What you need to do: Which lines of the listing below contain the word "normalized"? Return them.
★ ★ ★ ★ ★
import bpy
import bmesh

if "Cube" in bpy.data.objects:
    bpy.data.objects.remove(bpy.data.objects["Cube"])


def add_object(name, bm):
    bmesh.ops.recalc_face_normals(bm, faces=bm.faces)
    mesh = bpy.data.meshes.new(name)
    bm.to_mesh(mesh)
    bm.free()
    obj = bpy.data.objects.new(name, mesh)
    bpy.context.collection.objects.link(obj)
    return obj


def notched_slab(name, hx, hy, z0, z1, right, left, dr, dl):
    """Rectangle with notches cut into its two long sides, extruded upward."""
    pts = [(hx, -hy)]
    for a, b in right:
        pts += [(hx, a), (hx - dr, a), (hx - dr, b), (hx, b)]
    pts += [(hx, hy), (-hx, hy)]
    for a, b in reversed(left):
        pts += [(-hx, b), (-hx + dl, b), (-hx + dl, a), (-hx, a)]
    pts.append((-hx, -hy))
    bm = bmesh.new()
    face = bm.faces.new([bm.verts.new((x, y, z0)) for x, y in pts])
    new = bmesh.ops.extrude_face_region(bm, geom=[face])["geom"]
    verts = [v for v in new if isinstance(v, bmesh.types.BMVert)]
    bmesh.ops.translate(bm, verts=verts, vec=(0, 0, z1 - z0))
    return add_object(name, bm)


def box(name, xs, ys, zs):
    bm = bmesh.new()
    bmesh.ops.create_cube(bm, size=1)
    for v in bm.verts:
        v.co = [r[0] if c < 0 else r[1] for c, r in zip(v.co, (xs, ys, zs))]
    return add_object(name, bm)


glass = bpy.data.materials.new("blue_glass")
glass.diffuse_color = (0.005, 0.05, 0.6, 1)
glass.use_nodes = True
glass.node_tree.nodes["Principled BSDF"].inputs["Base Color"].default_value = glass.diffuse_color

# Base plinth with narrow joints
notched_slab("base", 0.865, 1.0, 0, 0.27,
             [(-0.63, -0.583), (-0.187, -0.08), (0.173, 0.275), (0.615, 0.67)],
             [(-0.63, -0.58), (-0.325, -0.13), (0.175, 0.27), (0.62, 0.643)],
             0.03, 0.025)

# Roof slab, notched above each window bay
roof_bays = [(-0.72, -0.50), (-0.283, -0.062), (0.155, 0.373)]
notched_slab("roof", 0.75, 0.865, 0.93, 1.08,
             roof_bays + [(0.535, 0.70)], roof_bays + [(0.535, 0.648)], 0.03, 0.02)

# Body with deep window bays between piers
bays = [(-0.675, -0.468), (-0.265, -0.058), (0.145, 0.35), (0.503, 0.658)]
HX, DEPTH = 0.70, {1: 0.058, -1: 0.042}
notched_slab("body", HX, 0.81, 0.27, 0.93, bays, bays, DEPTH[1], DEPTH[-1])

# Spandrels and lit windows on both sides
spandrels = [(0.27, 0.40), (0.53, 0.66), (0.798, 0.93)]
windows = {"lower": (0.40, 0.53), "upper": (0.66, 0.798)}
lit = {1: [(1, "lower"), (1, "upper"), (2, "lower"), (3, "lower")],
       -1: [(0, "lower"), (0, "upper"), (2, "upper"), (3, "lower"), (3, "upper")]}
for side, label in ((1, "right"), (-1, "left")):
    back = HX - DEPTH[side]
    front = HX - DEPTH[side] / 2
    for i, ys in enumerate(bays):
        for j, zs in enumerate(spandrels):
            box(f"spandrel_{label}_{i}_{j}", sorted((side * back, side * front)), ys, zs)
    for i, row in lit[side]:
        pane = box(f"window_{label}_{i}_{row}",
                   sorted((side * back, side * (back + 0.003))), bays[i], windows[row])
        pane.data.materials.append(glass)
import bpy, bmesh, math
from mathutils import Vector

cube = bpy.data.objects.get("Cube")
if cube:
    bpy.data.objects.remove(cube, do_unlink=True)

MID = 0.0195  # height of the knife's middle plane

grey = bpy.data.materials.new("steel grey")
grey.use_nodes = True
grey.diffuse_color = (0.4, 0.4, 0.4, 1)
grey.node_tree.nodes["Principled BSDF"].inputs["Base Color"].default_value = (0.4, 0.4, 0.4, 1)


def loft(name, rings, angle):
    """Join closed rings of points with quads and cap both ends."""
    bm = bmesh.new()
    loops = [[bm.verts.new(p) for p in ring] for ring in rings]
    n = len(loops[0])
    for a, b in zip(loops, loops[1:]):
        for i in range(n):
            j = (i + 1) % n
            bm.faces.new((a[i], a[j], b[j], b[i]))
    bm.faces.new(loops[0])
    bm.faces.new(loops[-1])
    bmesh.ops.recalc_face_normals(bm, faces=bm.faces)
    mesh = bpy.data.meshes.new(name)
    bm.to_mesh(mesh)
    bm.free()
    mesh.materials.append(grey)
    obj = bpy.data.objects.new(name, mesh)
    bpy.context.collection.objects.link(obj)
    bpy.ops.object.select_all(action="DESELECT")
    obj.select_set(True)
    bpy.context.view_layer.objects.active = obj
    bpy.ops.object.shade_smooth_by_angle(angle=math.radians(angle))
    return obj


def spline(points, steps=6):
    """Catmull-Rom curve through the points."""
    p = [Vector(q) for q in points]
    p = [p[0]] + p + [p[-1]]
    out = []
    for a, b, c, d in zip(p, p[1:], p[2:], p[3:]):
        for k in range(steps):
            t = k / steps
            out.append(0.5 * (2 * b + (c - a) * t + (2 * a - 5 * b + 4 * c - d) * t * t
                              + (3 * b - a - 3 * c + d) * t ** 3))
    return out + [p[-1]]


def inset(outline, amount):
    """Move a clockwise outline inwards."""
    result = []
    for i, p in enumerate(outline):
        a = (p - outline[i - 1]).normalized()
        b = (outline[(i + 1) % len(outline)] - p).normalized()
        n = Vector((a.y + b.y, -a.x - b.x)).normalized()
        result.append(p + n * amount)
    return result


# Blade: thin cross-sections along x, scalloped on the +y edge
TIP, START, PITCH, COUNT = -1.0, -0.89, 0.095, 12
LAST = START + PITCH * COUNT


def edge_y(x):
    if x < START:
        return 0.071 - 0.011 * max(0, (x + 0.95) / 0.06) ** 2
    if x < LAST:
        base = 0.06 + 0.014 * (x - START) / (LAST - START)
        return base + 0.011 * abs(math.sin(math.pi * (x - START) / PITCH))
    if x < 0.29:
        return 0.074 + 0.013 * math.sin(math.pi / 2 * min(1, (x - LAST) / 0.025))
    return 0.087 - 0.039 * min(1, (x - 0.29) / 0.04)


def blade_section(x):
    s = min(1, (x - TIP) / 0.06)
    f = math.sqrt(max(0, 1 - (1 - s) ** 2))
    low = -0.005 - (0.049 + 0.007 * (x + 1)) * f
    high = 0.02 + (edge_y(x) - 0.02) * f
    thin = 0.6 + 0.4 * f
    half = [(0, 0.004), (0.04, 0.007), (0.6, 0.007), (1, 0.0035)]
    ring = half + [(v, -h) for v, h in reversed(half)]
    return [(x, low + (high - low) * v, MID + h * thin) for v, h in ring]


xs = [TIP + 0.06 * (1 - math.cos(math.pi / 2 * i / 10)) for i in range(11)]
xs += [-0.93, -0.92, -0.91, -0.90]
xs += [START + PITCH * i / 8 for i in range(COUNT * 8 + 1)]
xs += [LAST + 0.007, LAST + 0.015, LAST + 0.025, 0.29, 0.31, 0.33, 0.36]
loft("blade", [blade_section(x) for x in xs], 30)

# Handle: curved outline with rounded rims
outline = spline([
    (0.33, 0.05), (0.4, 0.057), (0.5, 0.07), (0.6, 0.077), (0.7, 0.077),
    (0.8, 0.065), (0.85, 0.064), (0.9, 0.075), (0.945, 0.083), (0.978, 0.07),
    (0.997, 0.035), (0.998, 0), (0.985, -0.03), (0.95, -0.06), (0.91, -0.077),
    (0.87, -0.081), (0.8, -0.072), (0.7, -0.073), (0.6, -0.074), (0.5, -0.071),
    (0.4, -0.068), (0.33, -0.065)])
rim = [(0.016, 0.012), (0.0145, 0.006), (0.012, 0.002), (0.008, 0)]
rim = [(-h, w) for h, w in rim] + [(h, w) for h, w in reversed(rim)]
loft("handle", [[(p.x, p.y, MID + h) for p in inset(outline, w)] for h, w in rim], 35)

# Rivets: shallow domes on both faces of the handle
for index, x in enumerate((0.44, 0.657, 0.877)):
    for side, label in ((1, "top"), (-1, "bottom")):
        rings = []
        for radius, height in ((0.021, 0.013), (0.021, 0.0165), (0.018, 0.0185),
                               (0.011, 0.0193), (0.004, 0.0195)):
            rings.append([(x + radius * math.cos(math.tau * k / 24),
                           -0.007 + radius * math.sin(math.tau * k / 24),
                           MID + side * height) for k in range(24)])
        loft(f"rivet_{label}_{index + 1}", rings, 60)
★ ★ ★ ★ ★
Finished task:
        a = (p - outline[i - 1]).normalized()
        b = (outline[(i + 1) % len(outline)] - p).normalized()
        n = Vector((a.y + b.y, -a.x - b.x)).normalized()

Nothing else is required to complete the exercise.